Where’s the good news in this? Well, Ben-Joseph’s book is all about finding ways to make these wastes of space practical and helpful to the areas around them. Some solutions might be to design a parking lot to serve the local community or to make these parking spots actually green.
So what can be done to make parking lots greener and better integrated into their civic surroundings? Ben-Joseph recommends a menu of ideas to improve parking lots according to their settings â€” which he regards as â€œa healthier approach to planning, rather than giving prescriptive ideas about how to design them.â€
For one thing, planners might simply plant trees throughout parking lots, as the architect Renzo Piano did at Fiatâ€™s Lingotto factory in Turin, Italy.
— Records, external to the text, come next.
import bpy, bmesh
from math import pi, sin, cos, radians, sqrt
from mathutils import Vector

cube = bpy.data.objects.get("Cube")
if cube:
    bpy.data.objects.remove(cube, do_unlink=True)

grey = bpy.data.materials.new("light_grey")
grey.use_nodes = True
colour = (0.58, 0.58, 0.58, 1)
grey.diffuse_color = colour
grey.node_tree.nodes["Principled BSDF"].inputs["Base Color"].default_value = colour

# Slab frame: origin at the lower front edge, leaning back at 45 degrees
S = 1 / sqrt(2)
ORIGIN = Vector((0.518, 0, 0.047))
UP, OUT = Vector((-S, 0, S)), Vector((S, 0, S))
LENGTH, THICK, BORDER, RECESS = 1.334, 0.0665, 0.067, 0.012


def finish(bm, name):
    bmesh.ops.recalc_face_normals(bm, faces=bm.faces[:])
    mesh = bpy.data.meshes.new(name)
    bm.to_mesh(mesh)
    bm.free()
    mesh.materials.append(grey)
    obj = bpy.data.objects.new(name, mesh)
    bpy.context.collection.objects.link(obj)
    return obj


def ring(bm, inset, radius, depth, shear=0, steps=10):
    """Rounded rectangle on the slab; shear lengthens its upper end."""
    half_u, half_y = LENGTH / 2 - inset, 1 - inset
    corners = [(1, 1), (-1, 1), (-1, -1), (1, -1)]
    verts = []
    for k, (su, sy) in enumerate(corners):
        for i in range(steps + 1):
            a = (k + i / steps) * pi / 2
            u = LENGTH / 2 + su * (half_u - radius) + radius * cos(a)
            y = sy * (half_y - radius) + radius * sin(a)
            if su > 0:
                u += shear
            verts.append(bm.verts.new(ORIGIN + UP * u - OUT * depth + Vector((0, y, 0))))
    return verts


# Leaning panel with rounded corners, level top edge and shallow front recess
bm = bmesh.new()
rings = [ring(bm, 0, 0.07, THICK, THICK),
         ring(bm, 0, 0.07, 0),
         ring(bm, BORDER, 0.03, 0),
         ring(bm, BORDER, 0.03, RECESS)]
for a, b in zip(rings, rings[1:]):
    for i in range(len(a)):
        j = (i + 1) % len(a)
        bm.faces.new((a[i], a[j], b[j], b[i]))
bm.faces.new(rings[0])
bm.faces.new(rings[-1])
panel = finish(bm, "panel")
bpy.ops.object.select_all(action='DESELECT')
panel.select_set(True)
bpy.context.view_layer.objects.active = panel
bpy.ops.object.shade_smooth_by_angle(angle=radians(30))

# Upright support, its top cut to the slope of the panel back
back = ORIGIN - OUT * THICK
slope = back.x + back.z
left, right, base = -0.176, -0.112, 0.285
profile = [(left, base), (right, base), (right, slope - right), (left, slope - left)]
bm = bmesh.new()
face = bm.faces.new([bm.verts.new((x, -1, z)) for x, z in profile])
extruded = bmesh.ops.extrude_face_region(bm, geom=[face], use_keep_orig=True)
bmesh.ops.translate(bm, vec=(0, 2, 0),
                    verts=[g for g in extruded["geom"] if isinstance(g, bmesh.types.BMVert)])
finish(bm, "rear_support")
Low-use parking lots need not be entirely paved in asphalt, either: Miamiâ€™s Sun Life Stadium features large areas of grass lots that are environmentally better year-round.
â€œThe whole space does not have to be designed the same way,â€ Ben-Joseph says. â€œOverflow parking can be designed differently, and not paved with asphalt.â€
Lots can also incorporate green technology. Some parking spaces in Palo Alto, Calif., have charging stalls for electric vehicles. A Walmart parking lot in Worcester, Mass., has 12 wind turbines that generate clean electricity for the store. The Sierra Nevada Brewery parking lot in Chico, Calif., has solar panels built into its lattice structure.